■ Task goal: Counting from the line that holds "box(trunk, 'trunkStrap', METAL, [x", return each line exactly, through and including the last line of the entries.

[[ Data supplied, beginning ]]

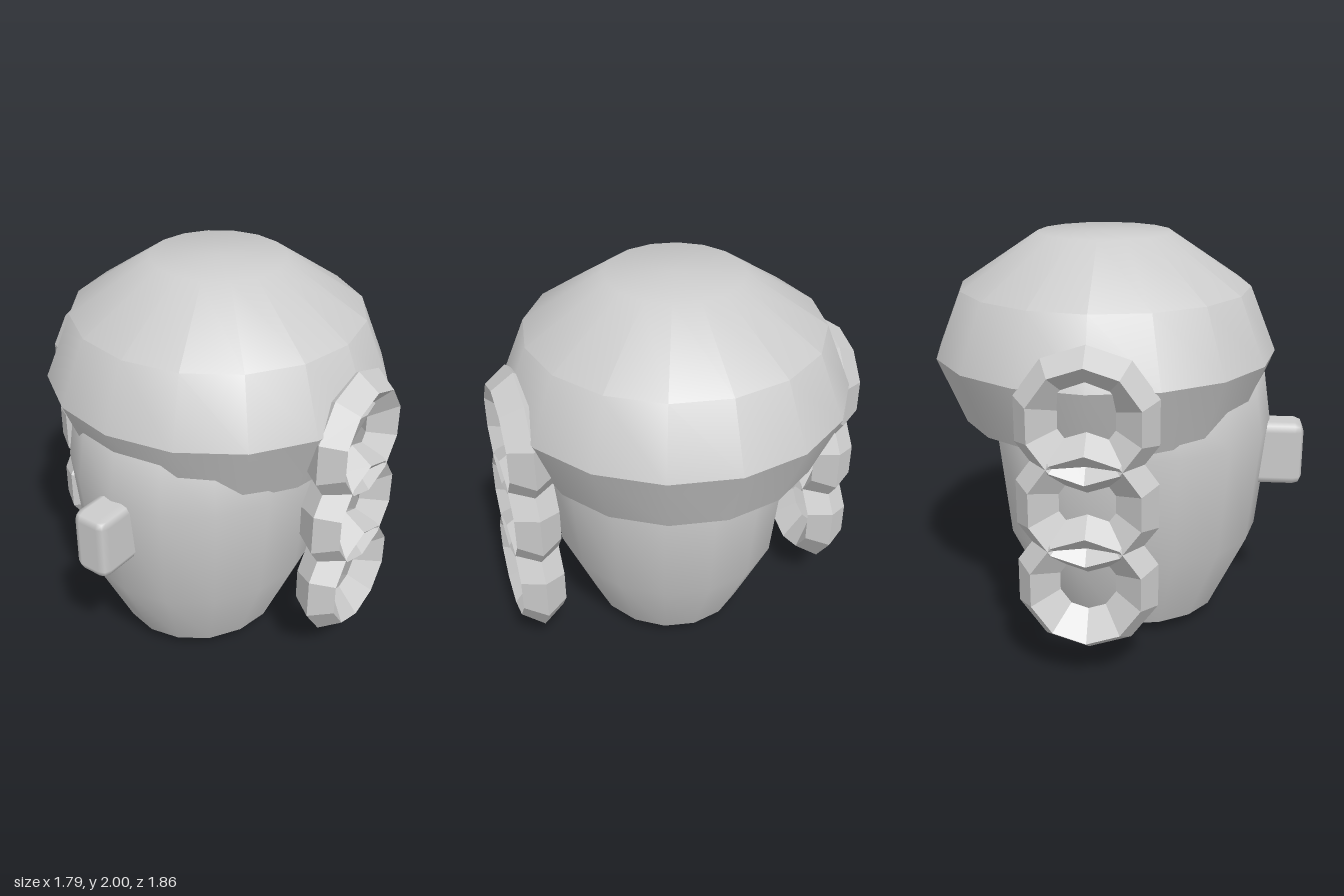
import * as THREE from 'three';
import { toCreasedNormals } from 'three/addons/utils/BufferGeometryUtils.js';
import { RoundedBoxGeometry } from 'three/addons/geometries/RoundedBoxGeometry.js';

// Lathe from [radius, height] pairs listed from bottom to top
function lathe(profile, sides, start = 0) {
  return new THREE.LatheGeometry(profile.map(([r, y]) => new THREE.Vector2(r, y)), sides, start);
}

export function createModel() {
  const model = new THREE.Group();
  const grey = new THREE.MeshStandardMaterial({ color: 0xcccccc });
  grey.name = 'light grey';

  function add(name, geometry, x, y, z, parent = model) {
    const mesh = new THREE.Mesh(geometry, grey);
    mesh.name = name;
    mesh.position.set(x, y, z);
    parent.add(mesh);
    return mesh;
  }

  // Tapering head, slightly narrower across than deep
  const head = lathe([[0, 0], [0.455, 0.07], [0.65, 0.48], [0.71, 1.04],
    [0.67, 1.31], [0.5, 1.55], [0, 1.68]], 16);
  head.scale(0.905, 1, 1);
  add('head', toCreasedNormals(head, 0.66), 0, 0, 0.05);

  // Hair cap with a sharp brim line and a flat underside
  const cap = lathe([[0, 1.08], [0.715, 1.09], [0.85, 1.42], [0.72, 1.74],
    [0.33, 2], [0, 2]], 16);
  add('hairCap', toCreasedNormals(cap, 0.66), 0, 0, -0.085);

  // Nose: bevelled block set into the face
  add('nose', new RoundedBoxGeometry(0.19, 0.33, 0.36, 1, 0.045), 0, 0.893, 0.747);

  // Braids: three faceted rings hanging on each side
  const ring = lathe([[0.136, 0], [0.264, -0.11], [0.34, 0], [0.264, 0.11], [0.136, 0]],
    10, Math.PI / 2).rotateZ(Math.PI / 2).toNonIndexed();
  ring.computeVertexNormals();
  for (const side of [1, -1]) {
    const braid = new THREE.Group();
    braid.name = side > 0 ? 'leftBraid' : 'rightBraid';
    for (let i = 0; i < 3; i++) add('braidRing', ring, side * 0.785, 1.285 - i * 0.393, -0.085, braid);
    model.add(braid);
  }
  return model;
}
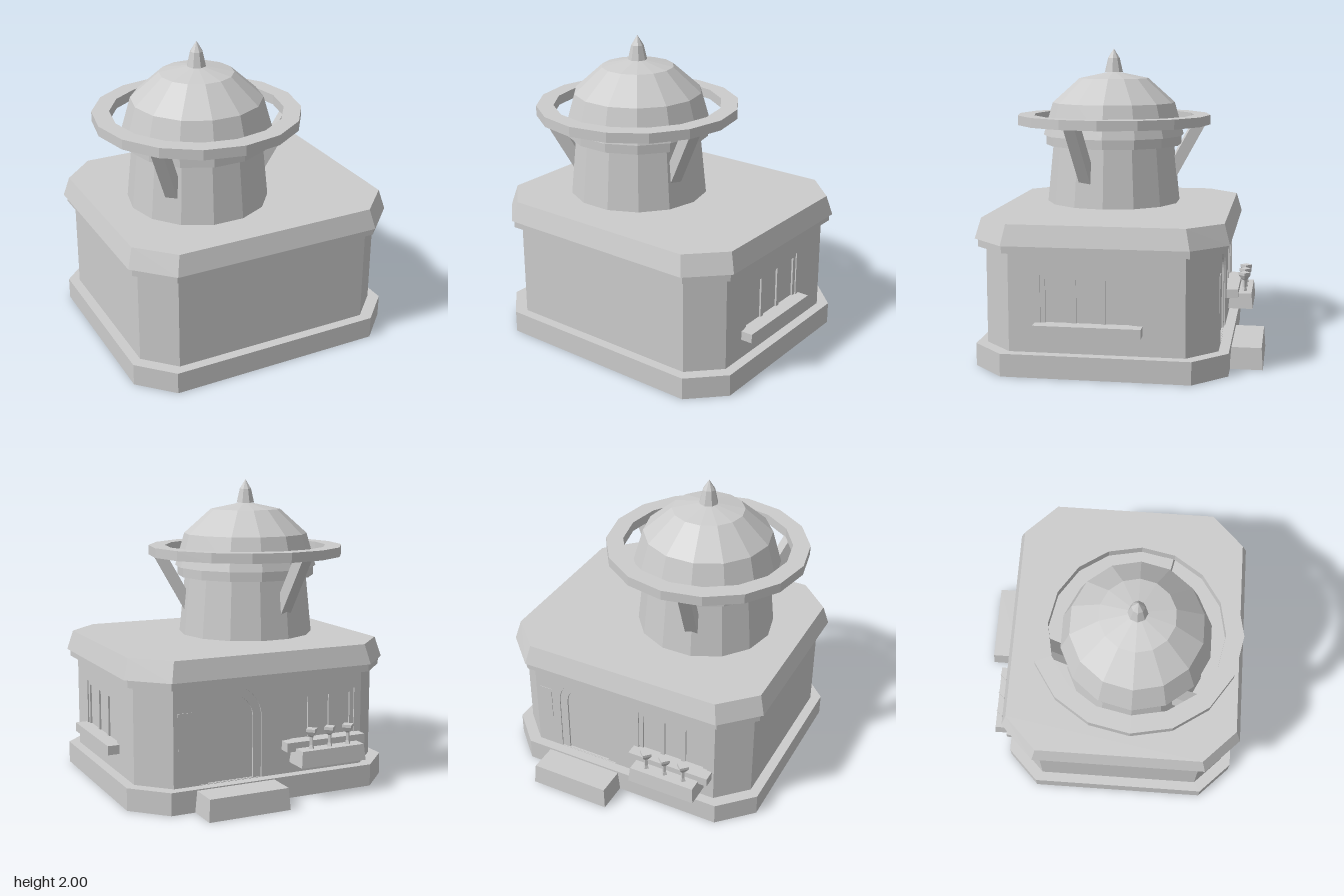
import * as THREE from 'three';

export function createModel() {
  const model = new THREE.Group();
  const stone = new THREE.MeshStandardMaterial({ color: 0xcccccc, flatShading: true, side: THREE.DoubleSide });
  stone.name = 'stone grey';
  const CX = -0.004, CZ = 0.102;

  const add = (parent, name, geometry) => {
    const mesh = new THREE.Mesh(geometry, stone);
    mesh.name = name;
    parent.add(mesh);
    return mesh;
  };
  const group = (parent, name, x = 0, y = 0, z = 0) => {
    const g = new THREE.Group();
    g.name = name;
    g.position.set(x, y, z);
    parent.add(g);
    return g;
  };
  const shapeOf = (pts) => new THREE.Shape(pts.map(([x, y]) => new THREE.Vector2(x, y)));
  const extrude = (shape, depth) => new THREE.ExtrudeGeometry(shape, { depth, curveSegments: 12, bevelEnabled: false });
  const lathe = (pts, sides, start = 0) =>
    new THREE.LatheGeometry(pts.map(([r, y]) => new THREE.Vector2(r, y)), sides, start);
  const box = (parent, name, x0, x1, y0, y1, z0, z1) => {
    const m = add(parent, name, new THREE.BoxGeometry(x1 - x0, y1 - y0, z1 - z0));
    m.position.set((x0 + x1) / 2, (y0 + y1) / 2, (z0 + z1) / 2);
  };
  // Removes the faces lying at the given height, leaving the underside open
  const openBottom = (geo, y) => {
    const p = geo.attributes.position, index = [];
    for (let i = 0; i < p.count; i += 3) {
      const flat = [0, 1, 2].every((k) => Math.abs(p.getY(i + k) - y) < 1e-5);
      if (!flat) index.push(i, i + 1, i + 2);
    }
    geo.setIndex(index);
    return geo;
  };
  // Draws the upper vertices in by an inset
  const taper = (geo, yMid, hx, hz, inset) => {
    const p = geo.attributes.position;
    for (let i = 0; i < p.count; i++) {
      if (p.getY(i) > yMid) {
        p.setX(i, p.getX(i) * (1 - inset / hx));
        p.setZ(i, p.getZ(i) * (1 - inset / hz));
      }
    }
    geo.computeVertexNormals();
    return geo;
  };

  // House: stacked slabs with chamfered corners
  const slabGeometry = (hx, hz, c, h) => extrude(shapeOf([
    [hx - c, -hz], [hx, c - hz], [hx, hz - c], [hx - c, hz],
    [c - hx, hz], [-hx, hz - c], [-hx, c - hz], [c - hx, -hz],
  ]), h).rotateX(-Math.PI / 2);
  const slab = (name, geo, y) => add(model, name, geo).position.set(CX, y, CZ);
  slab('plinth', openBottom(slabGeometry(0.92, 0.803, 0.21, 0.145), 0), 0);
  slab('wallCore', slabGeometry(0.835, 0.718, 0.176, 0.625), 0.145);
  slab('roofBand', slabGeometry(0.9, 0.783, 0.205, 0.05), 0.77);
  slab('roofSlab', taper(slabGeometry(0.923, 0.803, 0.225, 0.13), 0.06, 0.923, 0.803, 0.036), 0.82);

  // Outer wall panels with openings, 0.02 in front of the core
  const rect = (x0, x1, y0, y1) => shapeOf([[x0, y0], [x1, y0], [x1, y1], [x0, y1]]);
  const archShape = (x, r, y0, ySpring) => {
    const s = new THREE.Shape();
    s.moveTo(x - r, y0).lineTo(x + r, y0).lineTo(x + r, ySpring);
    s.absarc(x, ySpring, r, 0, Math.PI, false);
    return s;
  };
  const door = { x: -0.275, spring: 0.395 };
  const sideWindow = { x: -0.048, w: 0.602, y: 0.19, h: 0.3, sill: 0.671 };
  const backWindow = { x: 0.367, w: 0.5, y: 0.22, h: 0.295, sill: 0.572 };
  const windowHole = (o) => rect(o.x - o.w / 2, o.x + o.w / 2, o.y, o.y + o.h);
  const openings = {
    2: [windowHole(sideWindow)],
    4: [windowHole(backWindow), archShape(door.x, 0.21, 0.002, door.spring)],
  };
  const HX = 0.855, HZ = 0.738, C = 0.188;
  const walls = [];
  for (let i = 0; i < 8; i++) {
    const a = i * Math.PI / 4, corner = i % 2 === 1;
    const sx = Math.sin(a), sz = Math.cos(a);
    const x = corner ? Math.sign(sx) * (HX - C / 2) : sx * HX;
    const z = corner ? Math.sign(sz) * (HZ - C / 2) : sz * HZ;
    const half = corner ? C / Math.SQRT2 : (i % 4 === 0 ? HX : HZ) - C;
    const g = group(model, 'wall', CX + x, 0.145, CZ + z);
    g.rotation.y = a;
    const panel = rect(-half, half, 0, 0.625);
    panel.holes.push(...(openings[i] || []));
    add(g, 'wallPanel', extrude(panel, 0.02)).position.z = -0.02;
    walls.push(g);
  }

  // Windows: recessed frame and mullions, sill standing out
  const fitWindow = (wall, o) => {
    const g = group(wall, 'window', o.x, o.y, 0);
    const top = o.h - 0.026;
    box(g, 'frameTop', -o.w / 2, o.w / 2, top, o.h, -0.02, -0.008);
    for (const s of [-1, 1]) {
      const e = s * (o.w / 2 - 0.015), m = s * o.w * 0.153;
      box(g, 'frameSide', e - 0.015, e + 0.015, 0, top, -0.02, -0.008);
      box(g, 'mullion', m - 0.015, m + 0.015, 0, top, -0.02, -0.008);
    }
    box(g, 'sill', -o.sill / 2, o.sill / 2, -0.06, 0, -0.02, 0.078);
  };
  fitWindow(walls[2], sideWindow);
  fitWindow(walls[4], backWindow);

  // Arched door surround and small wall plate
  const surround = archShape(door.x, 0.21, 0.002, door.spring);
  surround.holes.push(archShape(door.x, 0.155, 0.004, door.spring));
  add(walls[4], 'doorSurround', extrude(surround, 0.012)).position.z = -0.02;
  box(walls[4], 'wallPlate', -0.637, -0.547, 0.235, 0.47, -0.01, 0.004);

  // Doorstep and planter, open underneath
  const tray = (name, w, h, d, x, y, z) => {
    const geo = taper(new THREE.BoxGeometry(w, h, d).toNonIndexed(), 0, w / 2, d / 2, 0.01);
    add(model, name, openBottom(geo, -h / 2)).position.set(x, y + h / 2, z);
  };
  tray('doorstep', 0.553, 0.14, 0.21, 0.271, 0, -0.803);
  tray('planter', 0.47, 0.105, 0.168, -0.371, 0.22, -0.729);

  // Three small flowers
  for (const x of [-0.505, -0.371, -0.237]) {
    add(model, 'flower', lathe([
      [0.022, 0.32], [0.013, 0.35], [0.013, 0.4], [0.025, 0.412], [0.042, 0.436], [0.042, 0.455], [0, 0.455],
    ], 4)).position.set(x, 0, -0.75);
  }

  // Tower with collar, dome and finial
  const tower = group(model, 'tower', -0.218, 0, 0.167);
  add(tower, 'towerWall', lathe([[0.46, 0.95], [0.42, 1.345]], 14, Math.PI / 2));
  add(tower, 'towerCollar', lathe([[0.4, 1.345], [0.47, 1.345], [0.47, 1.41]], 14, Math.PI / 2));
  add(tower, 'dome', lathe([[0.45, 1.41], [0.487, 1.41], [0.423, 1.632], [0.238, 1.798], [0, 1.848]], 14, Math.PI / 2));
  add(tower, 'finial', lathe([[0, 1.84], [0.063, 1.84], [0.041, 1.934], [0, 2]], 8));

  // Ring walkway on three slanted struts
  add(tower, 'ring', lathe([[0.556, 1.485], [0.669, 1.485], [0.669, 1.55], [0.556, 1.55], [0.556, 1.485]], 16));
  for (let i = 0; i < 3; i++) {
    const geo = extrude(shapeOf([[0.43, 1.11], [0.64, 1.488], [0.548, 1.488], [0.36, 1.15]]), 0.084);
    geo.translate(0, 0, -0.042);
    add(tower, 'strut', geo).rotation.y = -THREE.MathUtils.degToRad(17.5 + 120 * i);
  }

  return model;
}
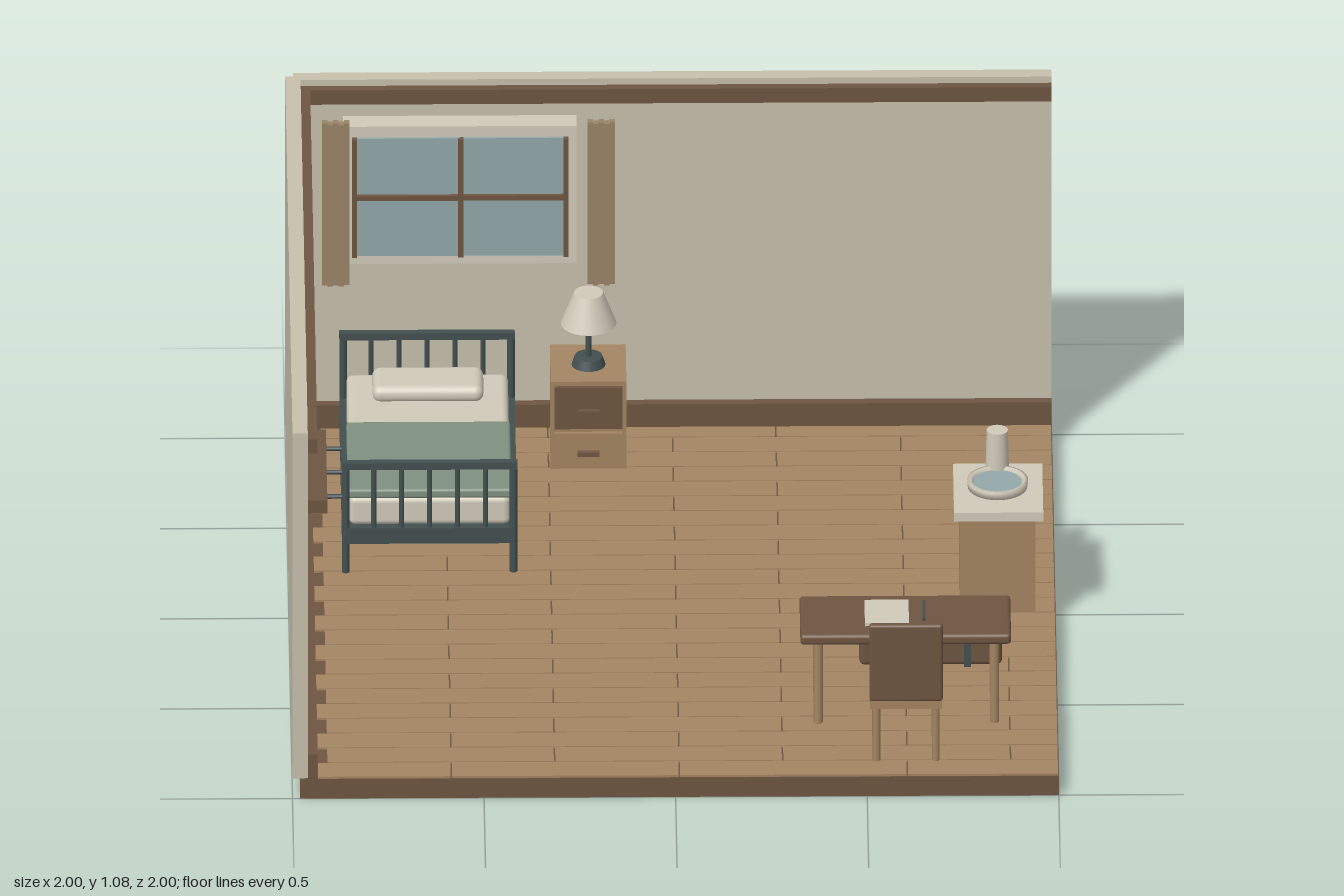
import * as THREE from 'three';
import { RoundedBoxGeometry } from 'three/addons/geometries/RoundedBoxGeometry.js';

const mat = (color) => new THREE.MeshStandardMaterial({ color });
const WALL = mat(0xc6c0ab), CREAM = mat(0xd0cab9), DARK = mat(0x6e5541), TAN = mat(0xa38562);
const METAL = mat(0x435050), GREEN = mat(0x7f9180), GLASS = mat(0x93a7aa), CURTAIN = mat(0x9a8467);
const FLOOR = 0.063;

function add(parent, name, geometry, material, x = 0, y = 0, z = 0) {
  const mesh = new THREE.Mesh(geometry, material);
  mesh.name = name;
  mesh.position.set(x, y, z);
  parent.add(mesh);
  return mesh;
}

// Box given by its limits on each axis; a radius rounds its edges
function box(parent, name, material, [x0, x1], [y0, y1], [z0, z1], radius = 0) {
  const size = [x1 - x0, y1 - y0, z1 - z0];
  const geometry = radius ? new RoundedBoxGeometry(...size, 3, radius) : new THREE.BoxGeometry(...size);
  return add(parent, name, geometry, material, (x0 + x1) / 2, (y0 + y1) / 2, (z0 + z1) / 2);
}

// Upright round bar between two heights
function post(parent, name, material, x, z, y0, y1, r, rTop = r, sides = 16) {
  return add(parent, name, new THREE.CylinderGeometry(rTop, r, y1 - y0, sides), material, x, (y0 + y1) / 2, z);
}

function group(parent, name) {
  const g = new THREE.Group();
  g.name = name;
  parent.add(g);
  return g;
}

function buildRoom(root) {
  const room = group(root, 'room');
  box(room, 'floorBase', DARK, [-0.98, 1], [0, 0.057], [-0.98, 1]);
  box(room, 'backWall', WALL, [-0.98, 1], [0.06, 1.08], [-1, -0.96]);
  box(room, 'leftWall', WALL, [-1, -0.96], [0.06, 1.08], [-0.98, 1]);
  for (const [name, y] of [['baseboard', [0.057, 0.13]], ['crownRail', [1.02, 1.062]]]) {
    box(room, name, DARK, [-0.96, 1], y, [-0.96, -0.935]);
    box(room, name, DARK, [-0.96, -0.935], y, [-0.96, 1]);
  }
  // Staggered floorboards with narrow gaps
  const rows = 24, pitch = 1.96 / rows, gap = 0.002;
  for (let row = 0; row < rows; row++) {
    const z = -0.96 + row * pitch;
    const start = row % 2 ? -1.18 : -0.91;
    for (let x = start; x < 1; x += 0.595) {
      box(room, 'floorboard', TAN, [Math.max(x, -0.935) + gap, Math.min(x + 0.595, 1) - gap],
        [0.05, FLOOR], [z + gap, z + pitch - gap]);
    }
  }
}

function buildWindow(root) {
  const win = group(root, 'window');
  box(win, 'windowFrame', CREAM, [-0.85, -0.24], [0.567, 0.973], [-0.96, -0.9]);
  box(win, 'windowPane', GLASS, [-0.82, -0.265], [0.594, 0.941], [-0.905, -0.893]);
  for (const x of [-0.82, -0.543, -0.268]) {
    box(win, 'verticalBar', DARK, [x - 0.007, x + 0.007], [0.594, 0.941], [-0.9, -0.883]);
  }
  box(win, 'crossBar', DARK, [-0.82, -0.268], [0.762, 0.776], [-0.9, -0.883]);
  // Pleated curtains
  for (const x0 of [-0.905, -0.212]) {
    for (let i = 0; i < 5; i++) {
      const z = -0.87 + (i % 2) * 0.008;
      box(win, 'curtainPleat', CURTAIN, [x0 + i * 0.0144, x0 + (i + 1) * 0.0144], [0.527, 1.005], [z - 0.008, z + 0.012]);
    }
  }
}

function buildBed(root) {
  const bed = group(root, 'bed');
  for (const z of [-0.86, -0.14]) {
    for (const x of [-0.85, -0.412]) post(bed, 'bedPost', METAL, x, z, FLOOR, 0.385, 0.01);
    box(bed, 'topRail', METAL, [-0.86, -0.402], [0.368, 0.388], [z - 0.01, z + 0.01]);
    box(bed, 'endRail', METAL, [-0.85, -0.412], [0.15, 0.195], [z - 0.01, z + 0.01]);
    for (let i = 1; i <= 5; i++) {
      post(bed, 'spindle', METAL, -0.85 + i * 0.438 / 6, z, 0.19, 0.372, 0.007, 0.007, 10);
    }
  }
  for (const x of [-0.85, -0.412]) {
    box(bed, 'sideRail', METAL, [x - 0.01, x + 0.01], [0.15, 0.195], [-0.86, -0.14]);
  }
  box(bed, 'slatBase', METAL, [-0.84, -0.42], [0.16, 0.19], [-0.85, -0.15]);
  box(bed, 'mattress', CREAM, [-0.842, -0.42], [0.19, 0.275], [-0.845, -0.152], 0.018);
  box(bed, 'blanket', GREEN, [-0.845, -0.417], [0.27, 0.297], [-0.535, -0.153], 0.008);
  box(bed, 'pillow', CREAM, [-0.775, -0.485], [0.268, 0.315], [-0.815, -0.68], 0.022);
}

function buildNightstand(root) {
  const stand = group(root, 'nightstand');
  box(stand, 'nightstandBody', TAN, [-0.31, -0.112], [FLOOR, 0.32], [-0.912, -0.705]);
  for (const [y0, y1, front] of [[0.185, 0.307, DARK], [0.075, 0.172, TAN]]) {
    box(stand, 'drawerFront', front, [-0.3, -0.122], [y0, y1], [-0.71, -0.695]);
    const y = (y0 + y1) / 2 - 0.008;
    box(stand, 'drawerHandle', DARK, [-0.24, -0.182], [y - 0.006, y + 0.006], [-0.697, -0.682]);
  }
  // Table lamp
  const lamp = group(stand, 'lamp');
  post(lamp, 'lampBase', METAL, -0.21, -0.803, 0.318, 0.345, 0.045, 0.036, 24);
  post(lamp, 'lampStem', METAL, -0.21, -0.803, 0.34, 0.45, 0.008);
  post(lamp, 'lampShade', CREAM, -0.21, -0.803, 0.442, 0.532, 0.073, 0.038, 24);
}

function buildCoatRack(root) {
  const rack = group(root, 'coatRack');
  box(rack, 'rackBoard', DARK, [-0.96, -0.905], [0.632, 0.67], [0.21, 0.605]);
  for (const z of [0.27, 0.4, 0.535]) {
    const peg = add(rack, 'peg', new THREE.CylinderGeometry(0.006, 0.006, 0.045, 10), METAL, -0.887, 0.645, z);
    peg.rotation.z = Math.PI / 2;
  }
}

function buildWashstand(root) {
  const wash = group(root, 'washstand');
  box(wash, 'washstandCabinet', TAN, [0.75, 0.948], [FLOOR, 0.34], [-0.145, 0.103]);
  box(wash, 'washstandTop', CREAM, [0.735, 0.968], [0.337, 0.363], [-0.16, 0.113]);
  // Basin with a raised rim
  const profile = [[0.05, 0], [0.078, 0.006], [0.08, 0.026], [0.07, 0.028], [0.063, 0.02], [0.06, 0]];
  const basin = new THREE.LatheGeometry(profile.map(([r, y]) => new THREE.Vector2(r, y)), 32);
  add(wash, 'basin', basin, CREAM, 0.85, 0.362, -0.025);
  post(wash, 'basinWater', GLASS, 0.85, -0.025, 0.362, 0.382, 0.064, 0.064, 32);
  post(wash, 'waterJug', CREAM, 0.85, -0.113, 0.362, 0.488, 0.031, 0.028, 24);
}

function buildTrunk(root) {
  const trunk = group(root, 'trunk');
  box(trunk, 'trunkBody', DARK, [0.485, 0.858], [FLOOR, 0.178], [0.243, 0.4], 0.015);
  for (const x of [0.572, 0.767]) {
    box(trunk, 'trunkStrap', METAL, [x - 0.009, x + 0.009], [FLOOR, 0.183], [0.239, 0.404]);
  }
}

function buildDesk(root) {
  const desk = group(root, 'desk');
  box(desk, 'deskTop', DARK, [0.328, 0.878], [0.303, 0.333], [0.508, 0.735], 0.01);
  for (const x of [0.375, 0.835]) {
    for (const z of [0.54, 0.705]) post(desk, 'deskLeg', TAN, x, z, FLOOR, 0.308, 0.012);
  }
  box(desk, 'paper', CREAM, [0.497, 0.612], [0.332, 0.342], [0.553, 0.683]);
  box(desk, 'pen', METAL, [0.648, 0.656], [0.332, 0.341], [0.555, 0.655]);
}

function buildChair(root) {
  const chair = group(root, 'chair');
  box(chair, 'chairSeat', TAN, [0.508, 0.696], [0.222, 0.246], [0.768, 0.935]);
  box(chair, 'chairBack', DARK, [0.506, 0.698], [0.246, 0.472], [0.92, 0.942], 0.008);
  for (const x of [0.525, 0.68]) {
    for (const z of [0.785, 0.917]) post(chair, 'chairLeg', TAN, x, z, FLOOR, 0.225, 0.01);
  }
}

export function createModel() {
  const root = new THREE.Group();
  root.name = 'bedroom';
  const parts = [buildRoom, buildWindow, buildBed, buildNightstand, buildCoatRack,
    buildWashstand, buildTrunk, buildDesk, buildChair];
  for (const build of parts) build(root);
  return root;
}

[[ Data supplied, end ]]

■ The answer:
    box(trunk, 'trunkStrap', METAL, [x - 0.009, x + 0.009], [FLOOR, 0.183], [0.239, 0.404]);
  }
}

function buildDesk(root) {
  const desk = group(root, 'desk');
  box(desk, 'deskTop', DARK, [0.328, 0.878], [0.303, 0.333], [0.508, 0.735], 0.01);
  for (const x of [0.375, 0.835]) {
    for (const z of [0.54, 0.705]) post(desk, 'deskLeg', TAN, x, z, FLOOR, 0.308, 0.012);
  }
  box(desk, 'paper', CREAM, [0.497, 0.612], [0.332, 0.342], [0.553, 0.683]);
  box(desk, 'pen', METAL, [0.648, 0.656], [0.332, 0.341], [0.555, 0.655]);
}

function buildChair(root) {
  const chair = group(root, 'chair');
  box(chair, 'chairSeat', TAN, [0.508, 0.696], [0.222, 0.246], [0.768, 0.935]);
  box(chair, 'chairBack', DARK, [0.506, 0.698], [0.246, 0.472], [0.92, 0.942], 0.008);
  for (const x of [0.525, 0.68]) {
    for (const z of [0.785, 0.917]) post(chair, 'chairLeg', TAN, x, z, FLOOR, 0.225, 0.01);
  }
}

export function createModel() {
  const root = new THREE.Group();
  root.name = 'bedroom';
  const parts = [buildRoom, buildWindow, buildBed, buildNightstand, buildCoatRack,
    buildWashstand, buildTrunk, buildDesk, buildChair];
  for (const build of parts) build(root);
  return root;
}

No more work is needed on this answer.